This week has been busy.  I taught three classes including my first graduate class. It is on ethnicity and race. I am also still finishing up grading. I hope to finish that soon. I also had some other things to do and not having power most of Monday and Tuesday made working in my office miserable. The department needs a generator as well as more printers and a scanner.

Today they fumigated our offices. So we had to leave before noon. I wish they had given us more than a one day notice. On top of that they were late. They said they would arrive at 10:00 and did not get there until 11:30. To me that is unprofessional, but what do I know.

Other than that things are going okay.

Why do US academic "progressives" lie about BDS?

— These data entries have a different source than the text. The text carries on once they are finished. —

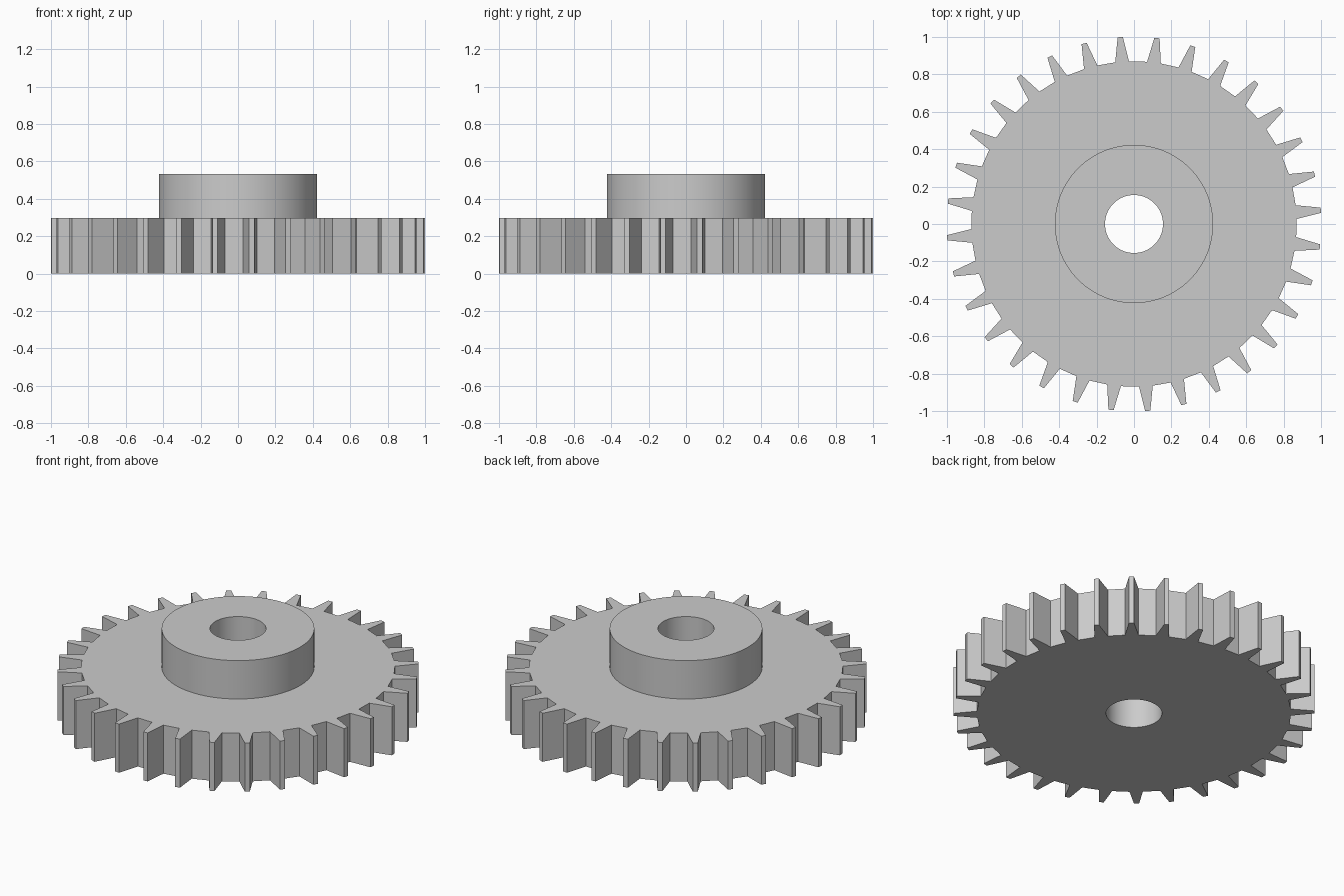
import bpy, bmesh
from math import cos, sin, radians, tau

if "Cube" in bpy.data.objects:
    bpy.data.objects.remove(bpy.data.objects["Cube"], do_unlink=True)

TEETH = 32
PHASE = radians(4.2)
PITCH = tau / TEETH
TIP_R, ROOT_R = 1.0017, 0.87
TIP_HALF, ROOT_HALF = radians(0.8), radians(2.43)
BORE_R, HUB_R = 0.155, 0.423
WHEEL_TOP, HUB_TOP = 0.297, 0.532


def polar(r, a, z):
    return (r * cos(a), r * sin(a), z)


def circle(r, z):
    """Round loop with four points per tooth."""
    return [polar(r, PHASE + (i - 1.5) * PITCH / 4, z) for i in range(4 * TEETH)]


def teeth(z):
    """Toothed loop: root, tip, tip, root for every tooth."""
    corners = [(ROOT_R, -ROOT_HALF), (TIP_R, -TIP_HALF),
               (TIP_R, TIP_HALF), (ROOT_R, ROOT_HALF)]
    return [polar(r, PHASE + t * PITCH + a, z)
            for t in range(TEETH) for r, a in corners]


# Closed section: underside, teeth, wheel top, hub wall, hub top, bore
section = [circle(BORE_R, 0), teeth(0), teeth(WHEEL_TOP),
           circle(HUB_R, WHEEL_TOP), circle(HUB_R, HUB_TOP), circle(BORE_R, HUB_TOP)]

bm = bmesh.new()
loops = [[bm.verts.new(p) for p in loop] for loop in section]
for k, low in enumerate(loops):
    high = loops[(k + 1) % len(loops)]
    for i in range(len(low)):
        j = (i + 1) % len(low)
        bm.faces.new((low[i], low[j], high[j], high[i]))
bmesh.ops.recalc_face_normals(bm, faces=bm.faces)
mesh = bpy.data.meshes.new("gear_wheel_with_hub")
bm.to_mesh(mesh)
bm.free()
gear = bpy.data.objects.new("gear_wheel_with_hub", mesh)
bpy.context.collection.objects.link(gear)

# Plain grey material
grey = bpy.data.materials.new("light_grey")
grey.use_nodes = True
colour = (0.6, 0.6, 0.6, 1)
grey.diffuse_color = colour
grey.node_tree.nodes["Principled BSDF"].inputs["Base Color"].default_value = colour
mesh.materials.append(grey)

# Round walls smooth, all corners sharp
bpy.ops.object.select_all(action="DESELECT")
gear.select_set(True)
bpy.context.view_layer.objects.active = gear
bpy.ops.object.shade_smooth_by_angle(angle=radians(30))
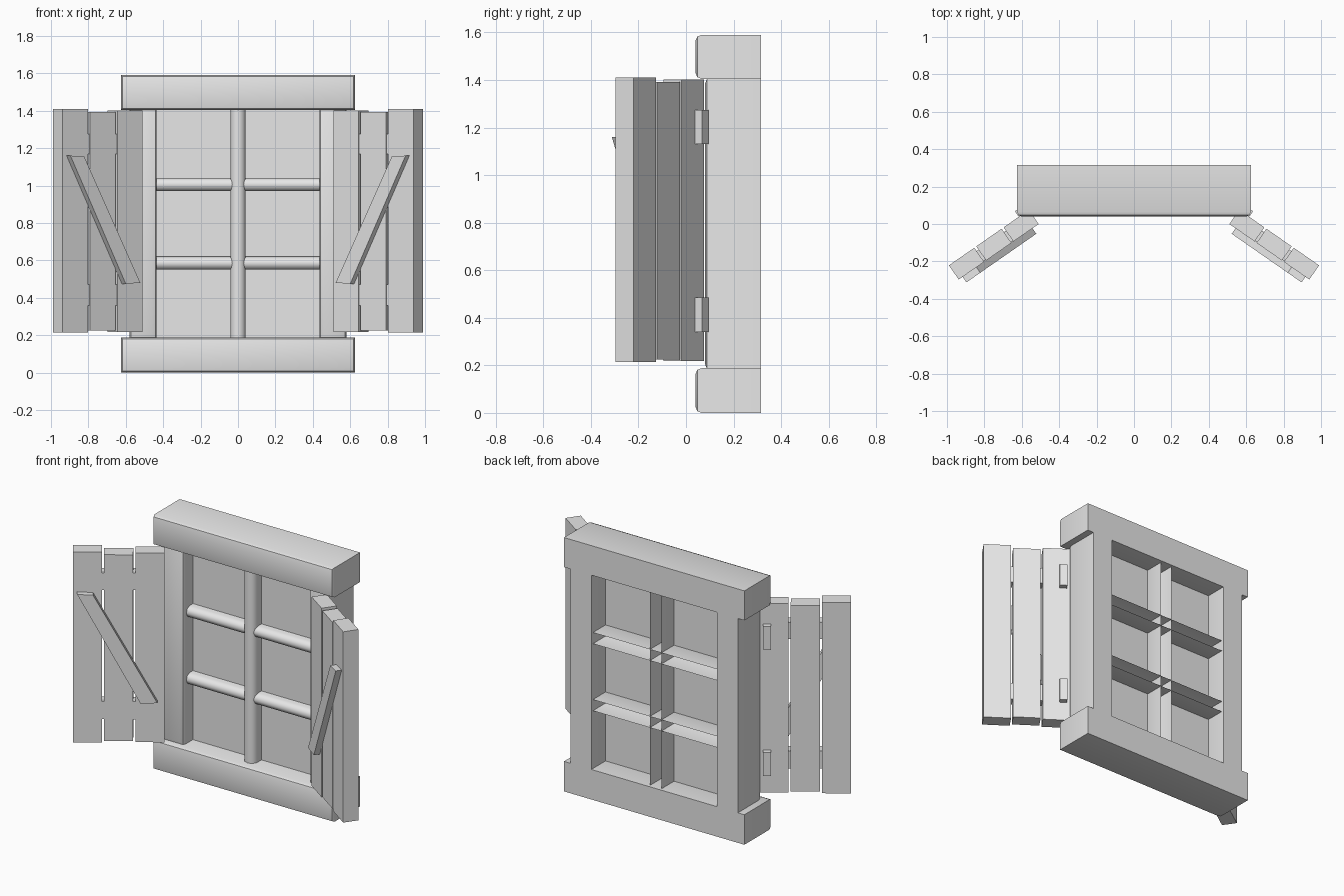
import bpy, bmesh, math

if "Cube" in bpy.data.objects:
    bpy.data.objects.remove(bpy.data.objects["Cube"])

mat = bpy.data.materials.new("plain_grey")
mat.diffuse_color = (0.8, 0.8, 0.8, 1)
mat.use_nodes = True
mat.node_tree.nodes["Principled BSDF"].inputs["Base Color"].default_value = mat.diffuse_color


def finish(name, bm, smooth=None, recalc=True):
    if recalc:
        bmesh.ops.recalc_face_normals(bm, faces=bm.faces)
    me = bpy.data.meshes.new(name)
    bm.to_mesh(me)
    bm.free()
    me.materials.append(mat)
    ob = bpy.data.objects.new(name, me)
    bpy.context.collection.objects.link(ob)
    if smooth:
        bpy.ops.object.select_all(action='DESELECT')
        ob.select_set(True)
        bpy.context.view_layer.objects.active = ob
        bpy.ops.object.shade_smooth_by_angle(angle=math.radians(smooth))
    return ob


def prism(bm, bottom, top):
    """Solid between two matching loops of points."""
    a = [bm.verts.new(p) for p in bottom]
    b = [bm.verts.new(p) for p in top]
    bm.faces.new(a)
    bm.faces.new(b)
    n = len(a)
    for i in range(n):
        bm.faces.new((a[i], a[(i + 1) % n], b[(i + 1) % n], b[i]))


def rect(x0, x1, y0, y1, z):
    return [(x0, y0, z), (x1, y0, z), (x1, y1, z), (x0, y1, z)]


def frame_piece(name, x0, x1, y0, y1, z0, z1, bevel):
    bm = bmesh.new()
    prism(bm, rect(x0, x1, y0, y1, z0), rect(x0, x1, y0, y1, z1))
    # round only the edges around the front face
    edges = [e for e in bm.edges if all(abs(v.co.y - y0) < 1e-5 for v in e.verts)]
    bmesh.ops.bevel(bm, geom=edges, offset=bevel, segments=2, profile=0.5, affect='EDGES')
    finish(name, bm, 40)


# Frame: two beams and two posts
frame_piece("top_beam", -0.625, 0.625, 0.04, 0.315, 1.405, 1.59, 0.025)
frame_piece("bottom_beam", -0.625, 0.625, 0.04, 0.315, 0.0, 0.188, 0.025)
for s, side in ((-1, "left"), (1, "right")):
    x0, x1 = sorted((s * 0.435, s * 0.58))
    frame_piece(side + "_post", x0, x1, 0.08, 0.315, 0.18, 1.41, 0.025)

# Window pane
bm = bmesh.new()
bm.faces.new([bm.verts.new(p) for p in
              ((-0.44, 0.175, 0.18), (0.44, 0.175, 0.18), (0.44, 0.175, 1.41), (-0.44, 0.175, 1.41))])
finish("pane", bm, recalc=False)


# Glazing bars: channels with a rounded front, open at the back
def glazing_bar(name, w, front, vertical, c, a0, a1):
    prof = [(-w, 0.30), (-w, front + 0.035), (-w * 0.7, front + 0.01), (0, front),
            (w * 0.7, front + 0.01), (w, front + 0.035), (w, 0.30)]
    bm = bmesh.new()
    rows = []
    for a in (a0, a1):
        rows.append([bm.verts.new((c + t, y, a) if vertical else (a, y, c - t)) for t, y in prof])
    for i in range(len(prof) - 1):
        bm.faces.new((rows[0][i], rows[0][i + 1], rows[1][i + 1], rows[1][i]))
    finish(name, bm, 50, recalc=False)


glazing_bar("upright_bar", 0.04, 0.095, True, 0, 0.18, 1.41)
for z, n in ((0.585, "lower"), (1.005, "upper")):
    glazing_bar(n + "_cross_bar", 0.035, 0.11, False, z, -0.44, 0.44)

# Shutters: u runs outward along the shutter, v goes from its front to its back
ANG = math.radians(34.8)
CA, SA = math.cos(ANG), math.sin(ANG)


def shutter_points(s, pts):
    return [(s * (0.51 + CA * u + SA * v), -SA * u + CA * v, z) for u, v, z in pts]


def shutter_box(bm, s, u0, u1, v0, v1, z0, z1):
    prism(bm, shutter_points(s, rect(u0, u1, v0, v1, z0)),
          shutter_points(s, rect(u0, u1, v0, v1, z1)))


boards = ((0.0, 0.164, 0.218, 1.402), (0.177, 0.342, 0.225, 1.392), (0.355, 0.52, 0.215, 1.41))
for s, side in ((-1, "left"), (1, "right")):
    for i, (u0, u1, z0, z1) in enumerate(boards):
        bm = bmesh.new()
        shutter_box(bm, s, u0, u1, 0, 0.092, z0, z1)
        finish(f"{side}_shutter_board_{i + 1}", bm)
    # battens joining the boards
    bm = bmesh.new()
    for z0, z1 in ((0.36, 0.47), (1.17, 1.275)):
        shutter_box(bm, s, 0.02, 0.50, 0.004, 0.07, z0, z1)
    finish(side + "_shutter_battens", bm)
    # diagonal brace
    bm = bmesh.new()
    loop = ((0.04, 0.48), (0.135, 0.475), (0.495, 1.16), (0.405, 1.155))
    prism(bm, shutter_points(s, [(u, -0.036, z) for u, z in loop]),
          shutter_points(s, [(u, 0.005, z) for u, z in loop]))
    finish(side + "_shutter_brace", bm)
    # hinges
    bm = bmesh.new()
    for z0, z1 in ((0.34, 0.485), (1.13, 1.275)):
        shutter_box(bm, s, 0.02, 0.065, 0.08, 0.128, z0, z1)
    finish(side + "_hinges", bm)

I keep seeing the false claim by "progressive" North American academics on very high traffic blogs that the PACBI requires the boycott of individual Israeli scholars. This is simply not true. It is a deliberate and malicious lie spread to hamper the implementation of BDS by academics. The PACBI instead targets Israeli academic institutions not individuals. It does not differ at all from the earlier academic boycott of South Africa which all of these same "progressives" supported.